In a satisfying conclusion to a conservation effort that began more than half a decade ago, wildlife experts in Tennessee have successfully released 29 eastern hellbenders into local streams.

Without a doubt one of the most colorfully named amphibians in the United States, hellbenders are massive salamanders that can weigh as much as five pounds; their size and slimy texture has also earned them the moniker "snot otter," according to the National Wildlife Federation (NWF).

One of two known subspecies of hellbender, the eastern hellbender inhabits natural water sources in Appalachia as well as Ohio, Missouri, Illinois, Kentucky, and Indiana, the NWF stated. Despite their alarming appearance, they face a host of threats to their continued survival, including but not limited to channeling, damming, and pollution, according to the Nashville Zoo. In Tennessee, hellbenders were once abundant but are now so few and far between that they are considered an endangered species.

In response to hellbender population decline, the Nashville Zoo initiated a hellbender headstart program. Staff collected dozens of hellbender eggs from waterways in central Tennessee in 2015 and raised the resulting hatchlings to young adulthood over the next six years, according to a July 16 blog post by the zoo.

Starting in June, representatives for the zoo as well as the Tennessee Wildlife Resources Agency and Tennessee State University released some of the captive hellbenders into those same waterways in the hopes the animals would be able to repopulate the region naturally. Hellbenders reach sexual maturity between six and eight years of age and can produce between 100 and 500 eggs at a time, according to the NWF. In addition, they have been known to survive for decades.

Donning goggles and snorkeling gear, the team identified submerged nooks and crannies the animals were likely to find appealing before acclimating them to the water à la pet fish, according to a July 16 Facebook video by the zoo. Between June and July, they returned a total of 29 hellbenders to the wild.

But they have dozens more waiting in the wings.

"We still have about 140 hellbenders in our Native Aquatic Conservation Center and plan to release them over the next few years as they grow up. We also plan to collect more eggs for the headstart program and further develop our breeding program," the zoo stated in the blog post.

Prior to their release, the hellbenders were fitted with microchips to help the scientists monitor their location for the remainder of their potentially very long lives, according to the video.

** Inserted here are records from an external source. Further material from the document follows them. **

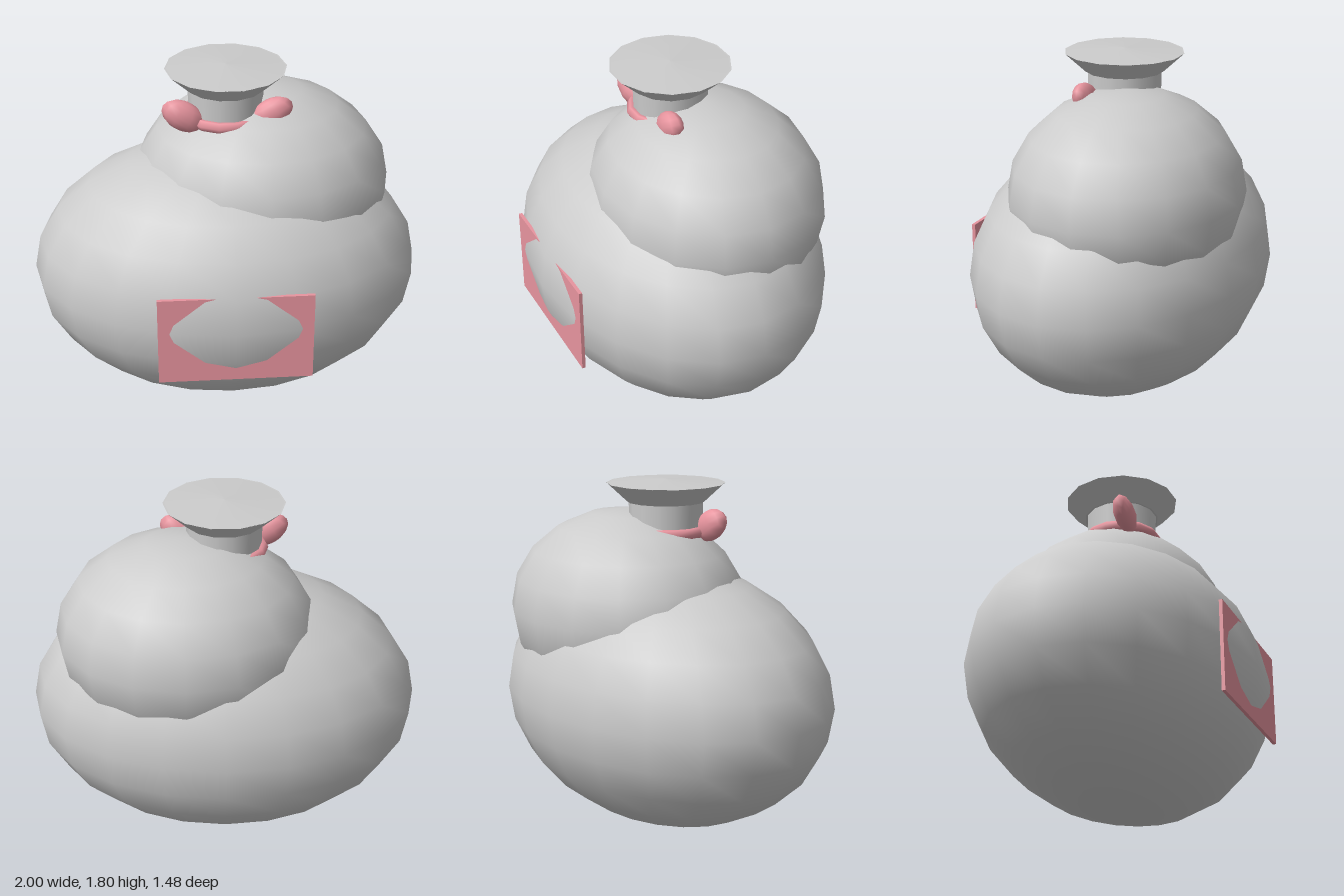
import * as THREE from 'three';

export function createModel() {
  const group = new THREE.Group();
  const grey = new THREE.MeshStandardMaterial({ color: 0xcccccc });
  const pink = new THREE.MeshStandardMaterial({ color: 0xe8959f });

  function add(name, geometry, material, x, y, z) {
    const mesh = new THREE.Mesh(geometry, material);
    mesh.name = name;
    mesh.position.set(x, y, z);
    group.add(mesh);
    return mesh;
  }

  const ellipsoid = (rx, ry, rz, around, down) =>
    new THREE.SphereGeometry(1, around, down).scale(rx, ry, rz);

  // Fourteen-sided round with corners on the x axis
  const round = (top, bottom, height, open) =>
    new THREE.CylinderGeometry(top, bottom, height, 14, 1, open).rotateY(Math.PI / 2);

  // Stuffed sack: wide base and a smaller bulge offset above it
  add('sackBase', ellipsoid(1, 0.685, 0.74, 20, 12), grey, 0, 0.688, 0);
  add('sackTop', ellipsoid(0.665, 0.526, 0.59, 16, 10), grey, 0.19, 1.118, -0.1);

  // Gathered neck, flared mouth and its shallow lid
  add('neck', round(0.19, 0.182, 0.29, false), grey, 0, 1.545, 0);
  add('mouth', round(0.303, 0.2, 0.095, false), grey, 0, 1.737, 0);
  add('mouthLid', round(0, 0.303, 0.018, true), grey, 0, 1.793, 0);

  // Ribbon round the neck
  add('ribbon', new THREE.TorusGeometry(0.19, 0.03, 6, 14).rotateX(Math.PI / 2), pink, 0, 1.543, 0);

  // Two drooping bow loops, mirrored
  for (const side of [-1, 1]) {
    const loop = add(side < 0 ? 'rightBowLoop' : 'leftBowLoop',
      ellipsoid(0.115, 0.075, 0.055, 10, 8), pink, side * 0.218, 1.58, 0.115);
    loop.rotation.z = side * 0.55;
  }

  // Flat patch with the belly bulging through it
  add('patch', new THREE.BoxGeometry(0.766, 0.476, 0.018), pink, 0, 0.642, 0.688);

  return group;
}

Two young hellbenders photographed in 2014.
Between June and July of this year, Tennessee conservationists released 29 zoo-raised hellbenders into local waters. Two young hellbenders photographed at Marion Correctional Institution in Marion, Ohio, on Dec. 3, 2014. Duane Prokop/Getty Images